Lean manufacturing began in the early 1990s with Henry Ford, and gained further ground after the rebuilding of industry in post WWII Japan. Since then, lean manufacturing has caught on quickly, and in the United States it is now commonplace.
A lean approach focuses on systematically reducing any non-value adding or wasteful activities, to increase efficiency, productivity and employee morale.
The food industry in the United States has not been as quick to pick up on the benefits of the lean approach as many other manufacturing industries. However, today the food industry is rapidly demonstrating the effectiveness and versatility of the lean method.
The Aim of Lean
The primary goal of the lean approach is to keep wastage to an absolute minimum and to simultaneously increase the speed at which the product gets to the customer. The food industry is therefore the perfect candidate for lean methods, since food products are perishable and by nature must be delivered to the customer in a timely manner.
Since inventory waste of finished goods is rarely a problem in the food industry due to the perishable nature of the product, food manufacturing can benefit greatly from a lean approach. Some have held a misperception that lean is not necessary in the food industry, since this industry by nature avoids wastage.
However, as Food Processing Specialist Jeff Kronenberg says, “In the food industry, waste isn’t as easy to see as in other industries.” TechHelp, a university partnership, has recently identified eight types of waste in the food industry.
Represented by the word D-O-W-N-T-I-M-E, TechHelp identified factors such as Defects, Overproduction, Waiting, Non Value-Added Processing, Transportation, Inventory (excess), Motion (excess) and Employee knowledge and skills. These subtle contributions to wastage in the food industry demonstrate the utility of the lean approach.
Benefits of the Lean Approach
Adopting this approach in the food industry can create profitability and lead to a more efficient workforce. Improving profitability also means making space for more employees, which can make work easier for staff. In turn, this can help to boost morale and contribute to happier workforce overall.

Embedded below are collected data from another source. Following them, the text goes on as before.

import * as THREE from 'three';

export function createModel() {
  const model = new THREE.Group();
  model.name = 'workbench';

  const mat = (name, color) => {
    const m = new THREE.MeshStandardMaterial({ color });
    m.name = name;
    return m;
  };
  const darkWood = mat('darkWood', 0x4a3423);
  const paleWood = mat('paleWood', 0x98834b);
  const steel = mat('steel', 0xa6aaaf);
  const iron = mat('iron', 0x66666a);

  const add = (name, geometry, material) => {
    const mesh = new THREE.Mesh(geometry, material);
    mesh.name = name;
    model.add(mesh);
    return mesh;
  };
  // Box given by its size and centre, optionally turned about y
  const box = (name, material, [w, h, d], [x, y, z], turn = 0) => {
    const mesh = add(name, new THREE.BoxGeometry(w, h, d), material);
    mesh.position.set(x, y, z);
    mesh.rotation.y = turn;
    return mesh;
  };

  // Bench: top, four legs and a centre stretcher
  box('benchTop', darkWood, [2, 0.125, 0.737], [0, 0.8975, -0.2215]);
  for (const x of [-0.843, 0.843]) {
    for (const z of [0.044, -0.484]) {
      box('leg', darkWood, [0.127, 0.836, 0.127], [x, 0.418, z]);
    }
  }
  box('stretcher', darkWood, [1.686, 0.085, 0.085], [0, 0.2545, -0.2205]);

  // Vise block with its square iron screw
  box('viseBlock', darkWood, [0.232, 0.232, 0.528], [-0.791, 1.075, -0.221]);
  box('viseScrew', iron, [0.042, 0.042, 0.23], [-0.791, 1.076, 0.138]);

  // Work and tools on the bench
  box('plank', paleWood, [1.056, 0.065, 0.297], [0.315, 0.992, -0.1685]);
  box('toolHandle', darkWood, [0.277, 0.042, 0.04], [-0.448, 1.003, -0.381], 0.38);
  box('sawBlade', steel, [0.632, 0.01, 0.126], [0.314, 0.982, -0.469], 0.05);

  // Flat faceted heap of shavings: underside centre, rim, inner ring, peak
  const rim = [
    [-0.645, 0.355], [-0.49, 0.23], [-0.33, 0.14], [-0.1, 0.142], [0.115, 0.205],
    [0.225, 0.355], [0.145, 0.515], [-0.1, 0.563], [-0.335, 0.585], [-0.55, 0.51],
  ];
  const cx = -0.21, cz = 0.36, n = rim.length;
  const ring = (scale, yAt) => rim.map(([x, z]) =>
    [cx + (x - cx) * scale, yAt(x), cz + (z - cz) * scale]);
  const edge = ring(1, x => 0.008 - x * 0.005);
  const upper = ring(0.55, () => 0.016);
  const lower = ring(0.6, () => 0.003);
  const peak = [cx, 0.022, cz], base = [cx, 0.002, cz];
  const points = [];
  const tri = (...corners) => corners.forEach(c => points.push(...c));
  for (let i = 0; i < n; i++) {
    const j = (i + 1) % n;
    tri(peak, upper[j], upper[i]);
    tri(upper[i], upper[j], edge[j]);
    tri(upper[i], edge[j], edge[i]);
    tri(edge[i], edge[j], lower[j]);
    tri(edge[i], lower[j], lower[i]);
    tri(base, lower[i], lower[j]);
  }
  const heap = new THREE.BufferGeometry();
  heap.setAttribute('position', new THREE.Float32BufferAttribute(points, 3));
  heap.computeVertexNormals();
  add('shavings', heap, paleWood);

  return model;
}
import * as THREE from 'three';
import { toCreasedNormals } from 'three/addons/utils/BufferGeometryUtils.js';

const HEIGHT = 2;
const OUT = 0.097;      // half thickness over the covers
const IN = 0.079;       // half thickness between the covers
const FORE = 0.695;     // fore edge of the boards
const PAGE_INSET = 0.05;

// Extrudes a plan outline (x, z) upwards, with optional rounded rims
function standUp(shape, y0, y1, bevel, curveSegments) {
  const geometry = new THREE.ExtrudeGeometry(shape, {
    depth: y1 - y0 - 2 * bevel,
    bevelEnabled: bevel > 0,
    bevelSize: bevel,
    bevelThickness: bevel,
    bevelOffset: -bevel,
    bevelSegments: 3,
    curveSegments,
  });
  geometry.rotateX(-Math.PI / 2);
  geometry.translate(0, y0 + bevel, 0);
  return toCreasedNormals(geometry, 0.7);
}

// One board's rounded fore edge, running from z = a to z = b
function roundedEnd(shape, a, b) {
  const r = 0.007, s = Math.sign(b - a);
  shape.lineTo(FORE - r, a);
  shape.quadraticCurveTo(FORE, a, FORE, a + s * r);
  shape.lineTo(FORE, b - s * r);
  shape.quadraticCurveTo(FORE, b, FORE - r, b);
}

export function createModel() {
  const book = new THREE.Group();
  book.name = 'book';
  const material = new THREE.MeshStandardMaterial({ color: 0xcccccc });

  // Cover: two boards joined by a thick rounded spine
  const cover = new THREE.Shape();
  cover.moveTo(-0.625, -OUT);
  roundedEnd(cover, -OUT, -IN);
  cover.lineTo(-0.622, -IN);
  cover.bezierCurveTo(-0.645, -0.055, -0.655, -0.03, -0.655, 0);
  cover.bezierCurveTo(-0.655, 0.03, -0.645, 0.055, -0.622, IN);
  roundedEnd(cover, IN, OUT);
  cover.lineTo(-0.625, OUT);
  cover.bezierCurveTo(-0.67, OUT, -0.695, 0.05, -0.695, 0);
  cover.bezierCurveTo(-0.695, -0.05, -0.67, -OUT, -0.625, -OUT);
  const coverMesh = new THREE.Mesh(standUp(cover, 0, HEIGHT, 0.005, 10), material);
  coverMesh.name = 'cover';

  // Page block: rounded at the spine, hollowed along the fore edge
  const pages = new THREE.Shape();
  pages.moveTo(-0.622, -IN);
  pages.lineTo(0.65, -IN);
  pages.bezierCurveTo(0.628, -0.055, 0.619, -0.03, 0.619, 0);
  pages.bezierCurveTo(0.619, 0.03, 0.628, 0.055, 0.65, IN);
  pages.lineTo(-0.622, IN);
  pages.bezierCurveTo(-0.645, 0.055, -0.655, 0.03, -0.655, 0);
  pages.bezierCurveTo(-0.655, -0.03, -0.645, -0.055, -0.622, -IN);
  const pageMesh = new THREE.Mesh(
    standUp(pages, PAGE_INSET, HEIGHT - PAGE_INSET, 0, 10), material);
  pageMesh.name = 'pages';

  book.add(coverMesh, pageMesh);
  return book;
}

In a similar way, the lean approach can eliminate unnecessary equipment, condense work cells or combine operations, leading to additional floor space that allows for bringing more production capabilities to a given facility. Moreover, this will improve productivity and profitability.
Adopting the Approach
Adopting the lean approach requires education at each level of the manufacturing process. This includes top level managers as well as process line employees, so that each staff member is in the loop and on the same page. This is because minor issues can cause problems; something as simple as semantics can cause confusion.
Although the food industry was slow to adopt lean principles, most lean experts agree that lean plays an important role in present-day food manufacturing.